=== Section Start ===

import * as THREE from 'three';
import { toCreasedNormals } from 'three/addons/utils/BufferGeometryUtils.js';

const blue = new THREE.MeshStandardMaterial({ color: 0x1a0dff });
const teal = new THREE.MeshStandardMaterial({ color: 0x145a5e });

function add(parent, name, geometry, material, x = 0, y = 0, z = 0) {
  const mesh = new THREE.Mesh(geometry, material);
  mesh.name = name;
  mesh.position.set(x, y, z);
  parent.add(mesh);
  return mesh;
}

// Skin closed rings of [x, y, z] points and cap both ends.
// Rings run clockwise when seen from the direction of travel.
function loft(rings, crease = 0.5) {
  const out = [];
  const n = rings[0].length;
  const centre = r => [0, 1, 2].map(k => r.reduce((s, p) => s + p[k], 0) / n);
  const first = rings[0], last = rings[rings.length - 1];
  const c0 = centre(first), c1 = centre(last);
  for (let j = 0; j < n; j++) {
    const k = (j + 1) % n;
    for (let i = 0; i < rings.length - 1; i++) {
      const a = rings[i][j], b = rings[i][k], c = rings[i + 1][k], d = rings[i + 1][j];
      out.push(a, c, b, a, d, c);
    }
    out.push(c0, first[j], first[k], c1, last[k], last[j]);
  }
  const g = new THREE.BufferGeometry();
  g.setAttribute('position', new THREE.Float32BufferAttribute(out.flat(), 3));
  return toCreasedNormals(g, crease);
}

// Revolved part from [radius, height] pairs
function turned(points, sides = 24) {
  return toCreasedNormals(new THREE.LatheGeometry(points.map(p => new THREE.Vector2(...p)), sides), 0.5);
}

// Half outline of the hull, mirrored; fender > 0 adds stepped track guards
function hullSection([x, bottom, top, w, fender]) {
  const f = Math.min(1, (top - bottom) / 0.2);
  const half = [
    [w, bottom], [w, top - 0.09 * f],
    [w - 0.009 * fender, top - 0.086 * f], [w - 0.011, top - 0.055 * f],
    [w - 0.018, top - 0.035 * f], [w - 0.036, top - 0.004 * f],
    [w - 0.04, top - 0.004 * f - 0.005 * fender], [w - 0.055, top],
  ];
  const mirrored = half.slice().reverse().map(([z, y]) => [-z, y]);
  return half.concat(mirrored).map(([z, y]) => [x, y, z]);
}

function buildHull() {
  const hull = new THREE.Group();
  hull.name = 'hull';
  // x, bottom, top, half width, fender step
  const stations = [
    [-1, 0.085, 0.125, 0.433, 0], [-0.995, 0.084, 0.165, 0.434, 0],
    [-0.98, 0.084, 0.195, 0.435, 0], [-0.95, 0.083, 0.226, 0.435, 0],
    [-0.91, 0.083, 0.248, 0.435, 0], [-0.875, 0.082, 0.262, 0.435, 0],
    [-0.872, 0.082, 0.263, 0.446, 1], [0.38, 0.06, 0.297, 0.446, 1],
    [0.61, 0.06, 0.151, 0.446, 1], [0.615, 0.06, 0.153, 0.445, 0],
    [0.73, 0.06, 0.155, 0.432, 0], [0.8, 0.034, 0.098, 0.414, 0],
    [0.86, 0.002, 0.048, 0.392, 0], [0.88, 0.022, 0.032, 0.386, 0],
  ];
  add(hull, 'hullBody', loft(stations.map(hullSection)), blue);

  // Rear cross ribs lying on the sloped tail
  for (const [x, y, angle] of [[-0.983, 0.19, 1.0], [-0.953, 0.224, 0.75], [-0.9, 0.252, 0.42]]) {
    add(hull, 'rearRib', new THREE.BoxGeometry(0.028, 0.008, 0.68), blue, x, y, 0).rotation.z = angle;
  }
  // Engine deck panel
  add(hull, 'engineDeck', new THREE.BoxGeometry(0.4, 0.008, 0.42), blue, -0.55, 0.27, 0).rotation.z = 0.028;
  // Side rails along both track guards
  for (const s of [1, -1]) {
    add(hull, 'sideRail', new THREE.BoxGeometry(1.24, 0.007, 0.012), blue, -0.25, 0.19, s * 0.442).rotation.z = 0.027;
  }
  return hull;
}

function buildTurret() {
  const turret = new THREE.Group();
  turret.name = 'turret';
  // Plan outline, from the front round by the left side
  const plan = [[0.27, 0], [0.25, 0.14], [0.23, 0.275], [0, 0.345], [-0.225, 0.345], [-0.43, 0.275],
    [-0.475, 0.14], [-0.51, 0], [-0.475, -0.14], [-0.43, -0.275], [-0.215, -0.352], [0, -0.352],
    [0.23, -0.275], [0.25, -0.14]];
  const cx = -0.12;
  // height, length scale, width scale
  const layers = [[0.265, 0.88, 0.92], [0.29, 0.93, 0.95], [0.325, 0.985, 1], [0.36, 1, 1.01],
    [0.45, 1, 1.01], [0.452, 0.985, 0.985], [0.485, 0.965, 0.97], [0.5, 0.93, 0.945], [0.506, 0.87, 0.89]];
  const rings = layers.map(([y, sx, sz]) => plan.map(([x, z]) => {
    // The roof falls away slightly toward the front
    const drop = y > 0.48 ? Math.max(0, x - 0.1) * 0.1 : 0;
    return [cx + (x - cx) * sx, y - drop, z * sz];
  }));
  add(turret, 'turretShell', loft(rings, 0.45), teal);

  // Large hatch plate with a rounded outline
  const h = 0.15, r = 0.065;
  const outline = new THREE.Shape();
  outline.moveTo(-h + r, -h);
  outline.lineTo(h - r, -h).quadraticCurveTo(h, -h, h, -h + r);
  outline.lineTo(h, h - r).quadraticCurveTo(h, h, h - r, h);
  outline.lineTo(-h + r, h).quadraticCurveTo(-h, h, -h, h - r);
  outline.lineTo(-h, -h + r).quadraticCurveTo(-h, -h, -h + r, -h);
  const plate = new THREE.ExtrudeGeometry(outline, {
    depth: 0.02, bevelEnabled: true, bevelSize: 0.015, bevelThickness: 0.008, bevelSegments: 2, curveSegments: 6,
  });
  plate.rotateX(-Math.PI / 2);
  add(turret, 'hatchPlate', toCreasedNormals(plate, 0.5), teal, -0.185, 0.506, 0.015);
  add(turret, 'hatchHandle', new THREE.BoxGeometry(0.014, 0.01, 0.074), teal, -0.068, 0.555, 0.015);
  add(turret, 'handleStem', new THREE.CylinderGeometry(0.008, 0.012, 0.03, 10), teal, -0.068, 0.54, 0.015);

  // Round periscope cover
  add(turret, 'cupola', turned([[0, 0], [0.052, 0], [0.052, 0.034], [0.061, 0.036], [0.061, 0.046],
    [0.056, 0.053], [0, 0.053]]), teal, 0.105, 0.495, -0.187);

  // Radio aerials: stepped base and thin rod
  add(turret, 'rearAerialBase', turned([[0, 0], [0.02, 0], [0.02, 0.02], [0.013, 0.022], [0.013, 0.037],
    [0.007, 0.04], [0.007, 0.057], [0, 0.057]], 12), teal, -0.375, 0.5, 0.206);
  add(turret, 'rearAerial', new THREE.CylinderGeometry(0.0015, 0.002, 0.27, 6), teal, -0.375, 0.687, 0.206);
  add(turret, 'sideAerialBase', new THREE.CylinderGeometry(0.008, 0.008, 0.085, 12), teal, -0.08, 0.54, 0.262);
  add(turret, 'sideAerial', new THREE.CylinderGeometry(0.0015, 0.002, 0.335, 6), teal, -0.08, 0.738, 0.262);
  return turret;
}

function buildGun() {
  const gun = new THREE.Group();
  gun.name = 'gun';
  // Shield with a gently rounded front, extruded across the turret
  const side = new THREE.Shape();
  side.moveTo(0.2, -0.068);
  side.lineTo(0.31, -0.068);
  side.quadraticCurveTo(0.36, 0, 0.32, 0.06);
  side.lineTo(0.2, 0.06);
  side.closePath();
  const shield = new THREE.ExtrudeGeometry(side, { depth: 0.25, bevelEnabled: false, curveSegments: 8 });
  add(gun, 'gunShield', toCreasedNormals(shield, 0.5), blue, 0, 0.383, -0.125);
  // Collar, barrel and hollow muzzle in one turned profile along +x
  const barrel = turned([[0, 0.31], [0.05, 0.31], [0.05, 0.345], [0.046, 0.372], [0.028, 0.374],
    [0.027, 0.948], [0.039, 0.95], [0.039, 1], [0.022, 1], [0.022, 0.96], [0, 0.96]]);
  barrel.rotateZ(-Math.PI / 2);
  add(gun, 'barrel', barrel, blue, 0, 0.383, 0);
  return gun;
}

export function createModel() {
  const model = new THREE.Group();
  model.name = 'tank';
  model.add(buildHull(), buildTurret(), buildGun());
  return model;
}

=== Section End ===

### What to work on
From the line containing "add(turret, 'sideAerial', new" down to the last line of the data above, copy every line exactly; leave out all other lines.

### Output below
  add(turret, 'sideAerial', new THREE.CylinderGeometry(0.0015, 0.002, 0.335, 6), teal, -0.08, 0.738, 0.262);
  return turret;
}

function buildGun() {
  const gun = new THREE.Group();
  gun.name = 'gun';
  // Shield with a gently rounded front, extruded across the turret
  const side = new THREE.Shape();
  side.moveTo(0.2, -0.068);
  side.lineTo(0.31, -0.068);
  side.quadraticCurveTo(0.36, 0, 0.32, 0.06);
  side.lineTo(0.2, 0.06);
  side.closePath();
  const shield = new THREE.ExtrudeGeometry(side, { depth: 0.25, bevelEnabled: false, curveSegments: 8 });
  add(gun, 'gunShield', toCreasedNormals(shield, 0.5), blue, 0, 0.383, -0.125);
  // Collar, barrel and hollow muzzle in one turned profile along +x
  const barrel = turned([[0, 0.31], [0.05, 0.31], [0.05, 0.345], [0.046, 0.372], [0.028, 0.374],
    [0.027, 0.948], [0.039, 0.95], [0.039, 1], [0.022, 1], [0.022, 0.96], [0, 0.96]]);
  barrel.rotateZ(-Math.PI / 2);
  add(gun, 'barrel', barrel, blue, 0, 0.383, 0);
  return gun;
}

export function createModel() {
  const model = new THREE.Group();
  model.name = 'tank';
  model.add(buildHull(), buildTurret(), buildGun());
  return model;
}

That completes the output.